FCA concludes its wholesale data market study

07 March 2024

On 29 February 2024 the FCA published its final report on its market study into the supply of wholesale financial data in the UK. 

The study was launched on 2 March 2023, responding to persistent user concerns regarding the functioning of the markets for wholesale data. It looked at three separate (albeit linked) markets, namely for the provision of:

  1.  financial benchmarks across several asset classes including equities, fixed income, commodities, FX and interest rates;
  2.  credit ratings data by credit ratings agencies (CRAs) and their affiliates; and
  3.  market data vendor (MDV) services, comprising the redistribution of wholesale data such as trade data, index data, CRA data, reference data, and pricing and valuation data.

Whilst the study took 12 months (given the FCA used its Enterprise Act 2002 powers to enable a broad review of wholesale data markets – compared to other market studies which have been conducted under FSMA and typically lasted upwards of 18 months), the report is the culmination of four years of enquiries by the FCA into the supply and use of wholesale financial data. This began with the issuing of a Call for Input in March 2020 – in response to which many data users raised concerns around complex contracts, limited opportunities for switching, and increasing prices – and was followed in June 2022 by a review into the supply of trade data, which returned similar concerns.


Overall, the FCA did not identify concerns as to the ability of financial market participants to access the wholesale data they need in connection with their operations. It also found that a large majority of users are satisfied with the quality of the benchmark and CRA data and related services they purchase. However, across all three in-scope markets the FCA identified evidence of, and drivers for, market power, including most notably the following.

  • Concentrated markets, usually with no more than three key providers in each market. 
  • High profitability, with some benchmark vendors maintaining operating margins of over 60% in the period from 2017 to 2022.
  • Essential data being offered by the key providers in each market, with limited or no effective alternatives. This may be because the data is unique, because users (especially of CRA data) have to multi-source, or (often in the case of benchmarks) because it has become an industry standard and its use is demanded by data users’ end-clients.
  • Limited competition from challenger firms, with barriers to entry and expansion in each market. These include strong network effects and brand recognition. Further, recent years have seen consolidation amongst benchmark and MDV providers.
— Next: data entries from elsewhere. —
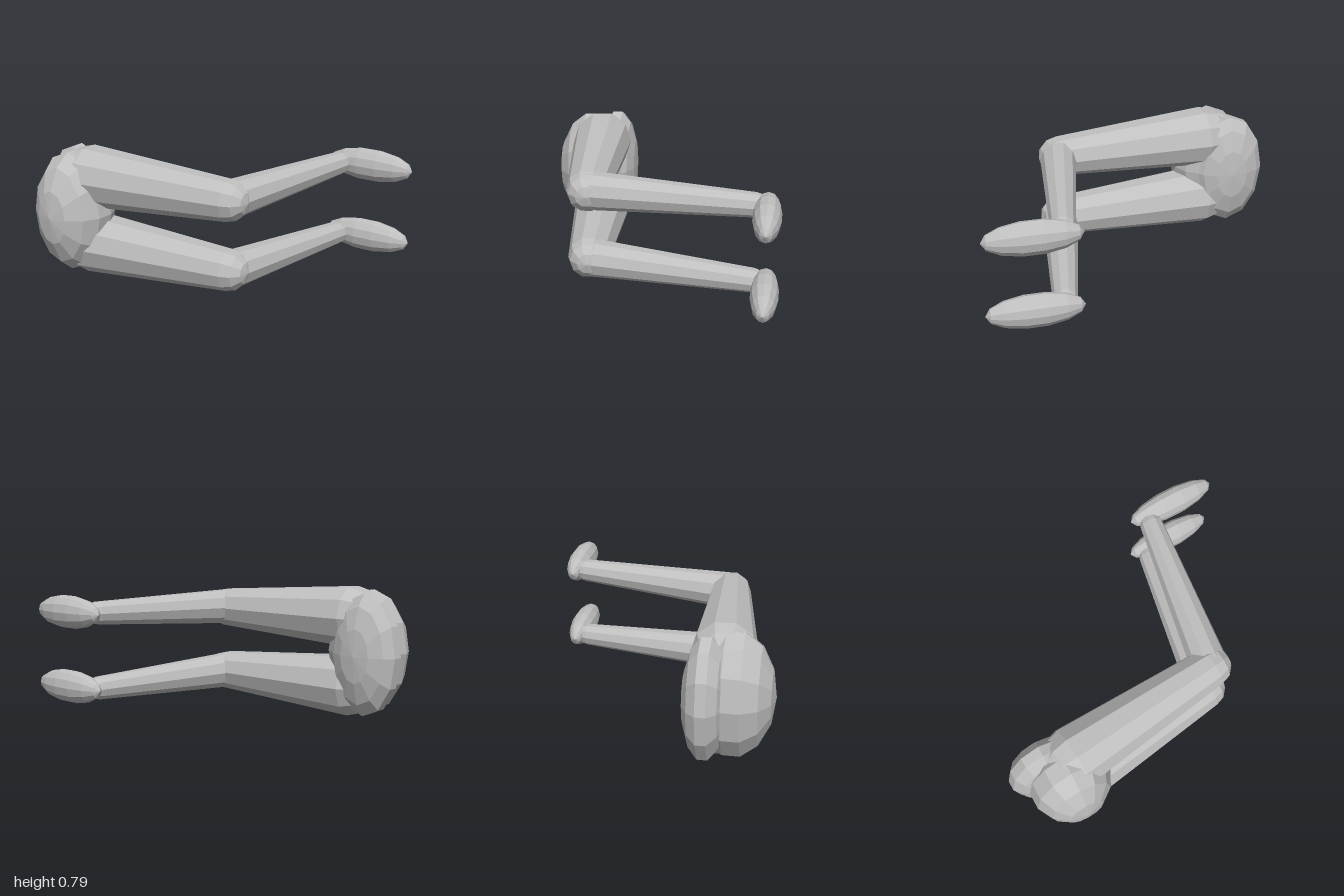
import * as THREE from 'three';

const grey = new THREE.MeshStandardMaterial({ color: 0xbfbfbf, flatShading: true });
grey.name = 'plain grey';

const MID_Y = 0.4; // the two legs mirror across this height

function addMesh(parent, name, geometry) {
  const mesh = new THREE.Mesh(geometry, grey);
  mesh.name = name;
  parent.add(mesh);
  return mesh;
}

// Low-poly ellipsoid whose poles lie along the x or z axis
function ellipsoid(axis, center, radii) {
  const geo = new THREE.SphereGeometry(1, 12, 7);
  if (axis === 'x') geo.rotateZ(-Math.PI / 2);
  else geo.rotateX(Math.PI / 2);
  return geo.scale(...radii).translate(...center);
}

// Tapered ten-sided limb with rounded ends, running from a to b
function limb(a, b, ra, rb) {
  const start = new THREE.Vector3(...a);
  const dir = new THREE.Vector3(...b).sub(start);
  const length = dir.length();
  dir.normalize();
  const profile = [];
  const steps = 3;
  for (let i = 0; i <= steps; i++) {
    const t = (i / steps) * Math.PI / 2;
    profile.push(new THREE.Vector2(ra * Math.sin(t), -ra * Math.cos(t)));
  }
  for (let i = 0; i <= steps; i++) {
    const t = (i / steps) * Math.PI / 2;
    profile.push(new THREE.Vector2(rb * Math.cos(t), length + rb * Math.sin(t)));
  }
  profile[0].x = 0;
  profile[profile.length - 1].x = 0;
  // Keep one pair of corners level so the limb has flat upper and lower sides
  const side = new THREE.Vector3().crossVectors(dir, new THREE.Vector3(0, 1, 0)).normalize();
  const up = new THREE.Vector3().crossVectors(dir, side);
  const basis = new THREE.Matrix4().makeBasis(up, dir, side).setPosition(start);
  return new THREE.LatheGeometry(profile, 10).applyMatrix4(basis);
}

// One bent leg; s is +1 for the upper leg and -1 for the lower
function makeLeg(name, s) {
  const leg = new THREE.Group();
  leg.name = name;
  const y = (offset) => MID_Y + s * offset;
  const hip = [-0.61, y(0.213), 0.46];
  const knee = [0.37, y(0.212), 0.375];
  const ankle = [0.53, y(0.233), -0.62];
  addMesh(leg, 'thigh', limb(hip, knee, 0.192, 0.125));
  addMesh(leg, 'shin', limb([0.373, y(0.215), 0.35], ankle, 0.115, 0.072));
  addMesh(leg, 'foot', ellipsoid('x', [0.71, y(0.233), -0.69], [0.287, 0.104, 0.082]));
  return leg;
}

export function createModel() {
  const model = new THREE.Group();
  model.name = 'bentLegs';

  // Hips: a full rear mass and a flatter waist
  addMesh(model, 'hips', ellipsoid('z', [-0.68, MID_Y, 0.53], [0.251, 0.385, 0.235]));
  addMesh(model, 'waist', ellipsoid('z', [-0.77, MID_Y, 0.38], [0.236, 0.38, 0.135]));

  model.add(makeLeg('upperLeg', 1), makeLeg('lowerLeg', -1));
  return model;
}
The FCA also concluded that data users (principally investment banks and asset managers) may be paying higher prices for data than they would if competition was working more effectively.  Vendors tend to have complex licensing and fee structures, which may make it difficult to predict and compare costs and negotiate fees. Value-pricing (a form of price discrimination) may be used with a view to maximising revenue, based on users’ ability to pay. Further, clauses requiring the purging of historic data upon termination (or purchase of a perpetual licence to continue accessing such data) may deter users from switching vendors.
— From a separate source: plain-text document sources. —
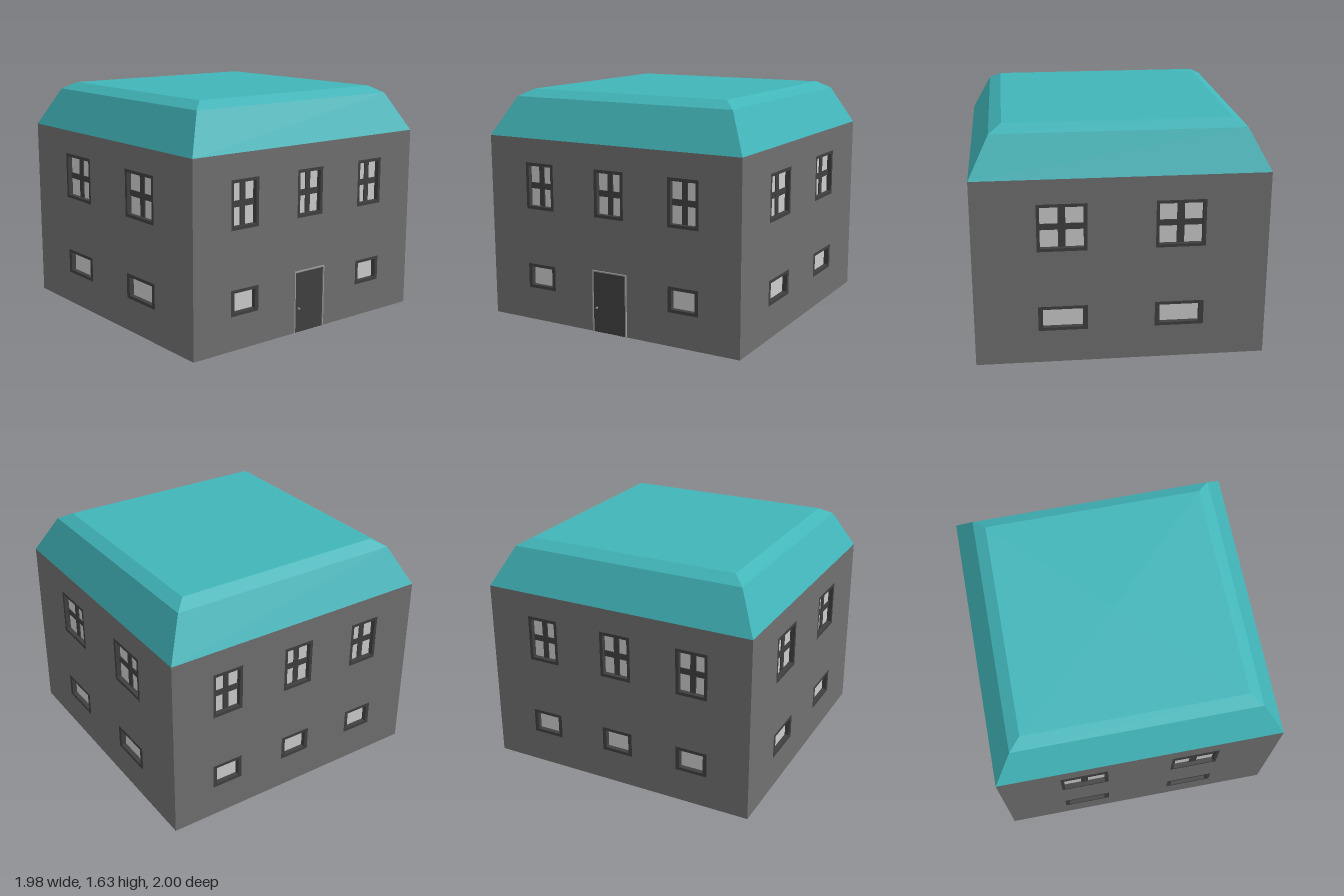
import * as THREE from 'three';

const mat = (name, color) => Object.assign(new THREE.MeshStandardMaterial({ color }), { name });

export function createModel() {
  const stone = mat('wall grey', 0x707070);
  const dark = mat('frame charcoal', 0x404040);
  const glass = mat('glass pale grey', 0xcccccc);
  const trim = mat('trim grey', 0x9a9a9a);
  const teal = mat('roof teal', 0x41b5b9);
  const model = new THREE.Group();
  model.name = 'house';

  const W = 0.99, H = 1.31, ZC = -0.01, RECESS = 0.035;
  const add = (parent, name, geo, material, x = 0, y = 0, z = 0) => {
    const m = new THREE.Mesh(geo, material);
    m.name = name;
    m.position.set(x, y, z);
    parent.add(m);
    return m;
  };
  const trace = (path, x0, y0, x1, y1) => {
    path.moveTo(x0, y0);
    path.lineTo(x1, y0);
    path.lineTo(x1, y1);
    path.lineTo(x0, y1);
    path.closePath();
    return path;
  };
  const rect = (cx, y0, y1, w) => trace(new THREE.Path(), cx - w / 2, y0, cx + w / 2, y1);

  // Recessed window: frame ring, glass sheet and optional cross bars
  function makeWindow(wall, { x, y0, y1, w, cross }) {
    const g = new THREE.Group();
    g.name = cross ? 'upperWindow' : 'lowerWindow';
    const b = cross ? 0.022 : w > 0.3 ? 0.032 : 0.027, by = 0.022;
    const shape = trace(new THREE.Shape(), x - w / 2, y0, x + w / 2, y1);
    shape.holes.push(rect(x, y0 + by, y1 - by, w - 2 * b));
    add(g, 'windowFrame', new THREE.ExtrudeGeometry(shape, { depth: RECESS, bevelEnabled: false }),
      dark, 0, 0, -RECESS);
    const h = y1 - y0, cy = (y0 + y1) / 2;
    add(g, 'glass', new THREE.PlaneGeometry(w - 0.01, h - 0.01), glass, x, cy, -RECESS + 0.001);
    if (cross) {
      const bar = w > 0.3 ? 0.05 : 0.04;
      add(g, 'verticalBar', new THREE.BoxGeometry(bar, h - 0.02, 0.008), dark, x, cy, -RECESS + 0.005);
      add(g, 'horizontalBar', new THREE.BoxGeometry(w - 0.02, 0.042, 0.007), dark, x, cy, -RECESS + 0.005);
    }
    wall.add(g);
  }

  // Each wall is a sheet with openings, turned to face outward
  function makeWall(name, angle, centres, w, hasDoor) {
    const wall = new THREE.Group();
    wall.name = name;
    const shape = trace(new THREE.Shape(), -W, 0, W, H);
    for (const x of centres) {
      const specs = [{ x, y0: 0.81, y1: 1.14, w, cross: true }];
      if (!(hasDoor && x === 0)) specs.push({ x, y0: 0.235, y1: 0.412, w, cross: false });
      for (const s of specs) {
        shape.holes.push(rect(s.x, s.y0, s.y1, s.w));
        makeWindow(wall, s);
      }
    }
    add(wall, 'wallFace', new THREE.ShapeGeometry(shape), stone);
    wall.rotation.y = angle;
    wall.position.set(Math.sin(angle) * W, 0, ZC + Math.cos(angle) * W);
    model.add(wall);
    return wall;
  }
  const front = makeWall('frontWall', 0, [-0.57, 0, 0.57], 0.23, true);
  makeWall('backWall', Math.PI, [-0.57, 0, 0.57], 0.23, false);
  makeWall('leftWall', Math.PI / 2, [-0.395, 0.395], 0.335, false);
  makeWall('rightWall', -Math.PI / 2, [-0.395, 0.395], 0.335, false);

  // Door with a slim surround and a small knob
  const door = new THREE.Group();
  door.name = 'door';
  const surround = trace(new THREE.Shape(), -0.137, 0, 0.137, 0.44);
  surround.holes.push(rect(0, 0.001, 0.431, 0.256));
  add(door, 'doorSurround', new THREE.ExtrudeGeometry(surround, { depth: 0.01, bevelEnabled: false }), trim);
  add(door, 'doorLeaf', new THREE.BoxGeometry(0.256, 0.43, 0.004), dark, 0, 0.216, 0.002);
  const knob = add(door, 'doorKnob', new THREE.CylinderGeometry(0.007, 0.007, 0.018, 12), trim, -0.1, 0.175, 0.011);
  knob.rotation.x = Math.PI / 2;
  front.add(door);

  // Floor underside
  add(model, 'floor', new THREE.PlaneGeometry(2 * W, 2 * W), stone, 0, 0, ZC).rotation.x = Math.PI / 2;

  // Two-pitch hipped roof: square tiers joined by four-sided frusta
  const tier = (bottom, top, y0, y1, open) => {
    const g = new THREE.CylinderGeometry(top * Math.SQRT2, bottom * Math.SQRT2, y1 - y0, 4, 1, open);
    g.rotateY(Math.PI / 4);
    const flat = g.toNonIndexed();
    flat.computeVertexNormals();
    return flat.translate(0, (y0 + y1) / 2, ZC);
  };
  add(model, 'roofSlope', tier(W, 0.85, H, 1.58, true), teal);
  add(model, 'roofCap', tier(0.85, 0.765, 1.58, 1.63, false), teal);

  return model;
}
Conclusions and commentary

The FCA concluded that there are reasonable grounds for suspecting that there are features of all three markets in the UK that prevent, restrict or distort competition. Accordingly, the statutory test for referring the markets to the CMA for an in-depth Market Investigation is met. However, the FCA also confirmed that it is not minded to make such a reference – it considers itself well-placed to address the competition issues it has identified, looking at them holistically and proportionately as part of a wider programme of regulatory reform that is currently in train.

In particular, the FCA points to the Smarter Regulatory Framework Review, through which retained EU financial services legislation will be reviewed by Treasury. The FCA intends to work with Treasury to ensure that the implications of the study’s findings in respect of benchmarks and CRA data can be considered during that process, including through the enhancement of free sources of CRA data. With respect to MDVs, the FCA references the work it is doing to facilitate the launch of consolidated tapes/feeds for bonds and equities, which could increase competitive pressure on the generators of the trade data that MDVs distribute. Depending on the outcome of that work, the FCA also raises the possibility of strengthening the requirement for venue data to be made available on a ‘reasonable commercial basis’ under existing frameworks. 

Nevertheless, despite the user concerns highlighted in the report the FCA has ruled out addressing market power or pricing directly, citing a risk of “unintended consequences” in circumstances where users are generally able to access data of a suitable quality that meets their needs. And unlike other FCA market studies, the final report contains no concrete proposals for rule changes or other remedies, only a commitment to explore how the issues identified might be addressed through upcoming regulatory reform – a process that will take several years.

In addition, the report highlights the FCA’s power to investigate allegations of anticompetitive conduct under the Competition Act 1998 (CA98) where appropriate. There is no indication in the report of this study resulting in similar enforcement activity to the housebuilding market study published by the CMA only a matter of days earlier. However, the FCA currently has three open CA98 investigations against unnamed firms.

Next steps

Interested parties have until 12 April 2024 to submit representations on the FCA’s proposed course of action. Any proposed regulatory changes will be consulted on in due course as part of the Smarter Regulatory Framework Review.